What you have to do – Your task is to copy each line of the records that includes the string "data".

Information supplied –

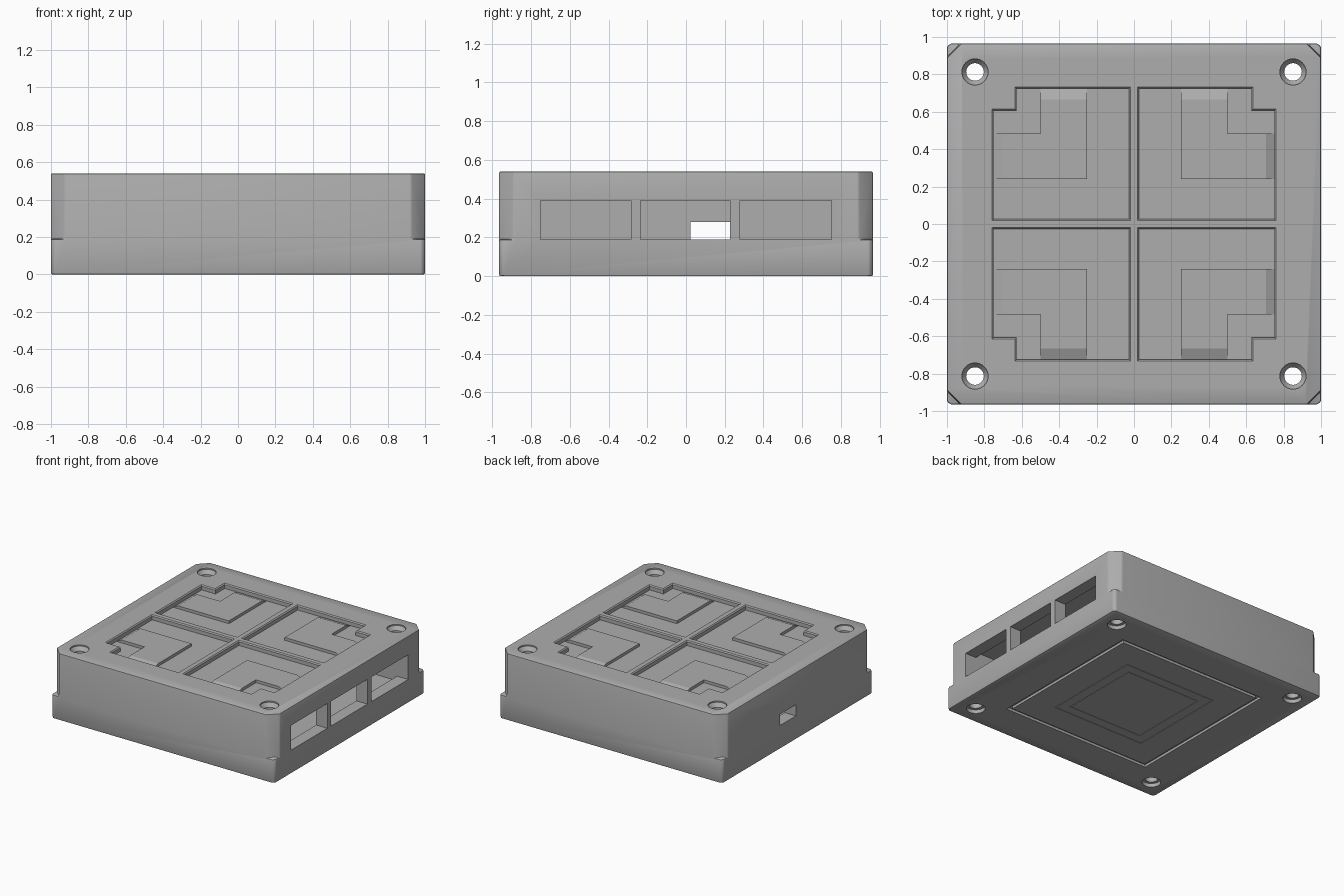
import bpy, bmesh, math

if "Cube" in bpy.data.objects:
    bpy.data.objects.remove(bpy.data.objects["Cube"])

grey = bpy.data.materials.new("plain_grey")
grey.diffuse_color = (0.42, 0.42, 0.42, 1)
grey.use_nodes = True
grey.node_tree.nodes["Principled BSDF"].inputs["Base Color"].default_value = grey.diffuse_color
TOP, FLOOR, RAISED = 0.54, 0.502, 0.525


def loft(name, rings):
    """Solid from a stack of rings, each a list of xyz points."""
    bm = bmesh.new()
    rows = [[bm.verts.new(p) for p in r] for r in rings]
    n = len(rows[0])
    for a, b in zip(rows, rows[1:]):
        for i in range(n):
            j = (i + 1) % n
            bm.faces.new((a[i], a[j], b[j], b[i]))
    bm.faces.new(rows[0][::-1])
    bm.faces.new(rows[-1])
    bmesh.ops.recalc_face_normals(bm, faces=bm.faces)
    me = bpy.data.meshes.new(name)
    bm.to_mesh(me)
    bm.free()
    ob = bpy.data.objects.new(name, me)
    bpy.context.collection.objects.link(ob)
    me.materials.append(grey)
    return ob


def prism(name, pts, levels):
    return loft(name, [[(x, y, z) for x, y in pts] for z in levels])


def box(name, x0, x1, y0, y1, z0, z1):
    return prism(name, [(x0, y0), (x1, y0), (x1, y1), (x0, y1)], (z0, z1))


def apply_mod(ob, mod):
    bpy.context.view_layer.objects.active = ob
    bpy.ops.object.modifier_apply(modifier=mod.name)


def cut(ob, cutter):
    m = ob.modifiers.new("cut", 'BOOLEAN')
    m.operation, m.solver, m.object = 'DIFFERENCE', 'EXACT', cutter
    apply_mod(ob, m)
    bpy.data.objects.remove(cutter)


# case body with lightly chamfered corners
X, Y, c = 1.0, 0.965, 0.018
body = prism("case_body", [(X - c, -Y), (X, -Y + c), (X, Y - c), (X - c, Y),
                           (-X + c, Y), (-X, Y - c), (-X, -Y + c), (-X + c, -Y)], (0, TOP))
signs = [(sx, sy) for sx in (1, -1) for sy in (1, -1)]

# larger corner cuts above the base, leaving small ledges
for sx, sy in signs:
    tri = [(0.925 - 0.1, Y + 0.1), (1.1, 0.89 - 0.1), (1.2, Y + 0.2)]
    cut(body, prism("corner_cutter", [(sx * x, sy * y) for x, y in tri], (0.19, 0.7)))

# softened outer edges
bev = body.modifiers.new("soft_edges", 'BEVEL')
bev.width, bev.segments, bev.limit_method, bev.angle_limit = 0.008, 2, 'ANGLE', math.radians(30)
apply_mod(body, bev)

# hollow inside, side windows and the small port
cut(body, box("cavity_cutter", -0.9, 0.9, -0.755, 0.755, 0.15, 0.44))
for y0, y1 in ((-0.75, -0.285), (-0.235, 0.228), (0.28, 0.75)):
    cut(body, box("window_cutter", 0.85, 1.1, y0, y1, 0.19, 0.39))
cut(body, box("port_cutter", -1.1, -0.85, 0.022, 0.228, 0.19, 0.28))

# screw holes, countersunk at both ends
for sx, sy in signs:
    rings = [[(sx * 0.85 + r * math.cos(i * math.pi / 16), sy * 0.813 + r * math.sin(i * math.pi / 16), z)
              for i in range(32)]
             for r, z in ((0.07, -0.05), (0.07, 0.03), (0.047, 0.03), (0.047, 0.5),
                          (0.07, TOP - 0.01), (0.07, 0.6))]
    cut(body, loft("screw_cutter", rings))


# stepped pockets on the top with raised L-shaped pads
def pocket(sx, sy, e):
    pts = [(0.027 - e, 0.027 - e), (0.75 + e, 0.027 - e), (0.75 + e, 0.607 + e),
           (0.627 + e, 0.607 + e), (0.627 + e, 0.725 + e), (0.027 - e, 0.725 + e)]
    return [(sx * x, sy * y) for x, y in pts]


for sx, sy in signs:
    levels = ((FLOOR, 0), (TOP - 0.008, 0), (TOP, 0.008), (TOP + 0.02, 0.008))
    cut(body, loft("pocket_cutter", [[(x, y, z) for x, y in pocket(sx, sy, e)] for z, e in levels]))

for sx, sy in signs:
    low = FLOOR - 0.01

    def profile(start, end, ramp):
        return [(start, low), (end, low), (end, FLOOR), (end - ramp, RAISED), (start, RAISED)]
    loft("pad_side_arm", [[(sx * u, sy * y, z) for u, z in profile(0.25, 0.75, 0.045)]
                          for y in (0.24, 0.484)])
    loft("pad_end_arm", [[(sx * x, sy * u, z) for u, z in profile(0.484, 0.725, 0.06)]
                         for x in (0.25, 0.5)])

# square grooves under the base: one deep, two faint
for half, width, depth in ((0.67, 0.03, 0.02), (0.42, 0.012, 0.003), (0.34, 0.012, 0.003)):
    h, w = half, width
    for s in (1, -1):
        cut(body, box("groove_cutter", -h, h, min(s * h, s * (h - w)), max(s * h, s * (h - w)), -0.1, depth))
        cut(body, box("groove_cutter", min(s * h, s * (h - w)), max(s * h, s * (h - w)), -h, h, -0.1, depth))

bpy.ops.object.select_all(action='DESELECT')
body.select_set(True)
bpy.context.view_layer.objects.active = body
bpy.ops.object.shade_smooth_by_angle(angle=math.radians(30))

Task solution –
if "Cube" in bpy.data.objects:
    bpy.data.objects.remove(bpy.data.objects["Cube"])
grey = bpy.data.materials.new("plain_grey")
    me = bpy.data.meshes.new(name)
    ob = bpy.data.objects.new(name, me)
    bpy.data.objects.remove(cutter)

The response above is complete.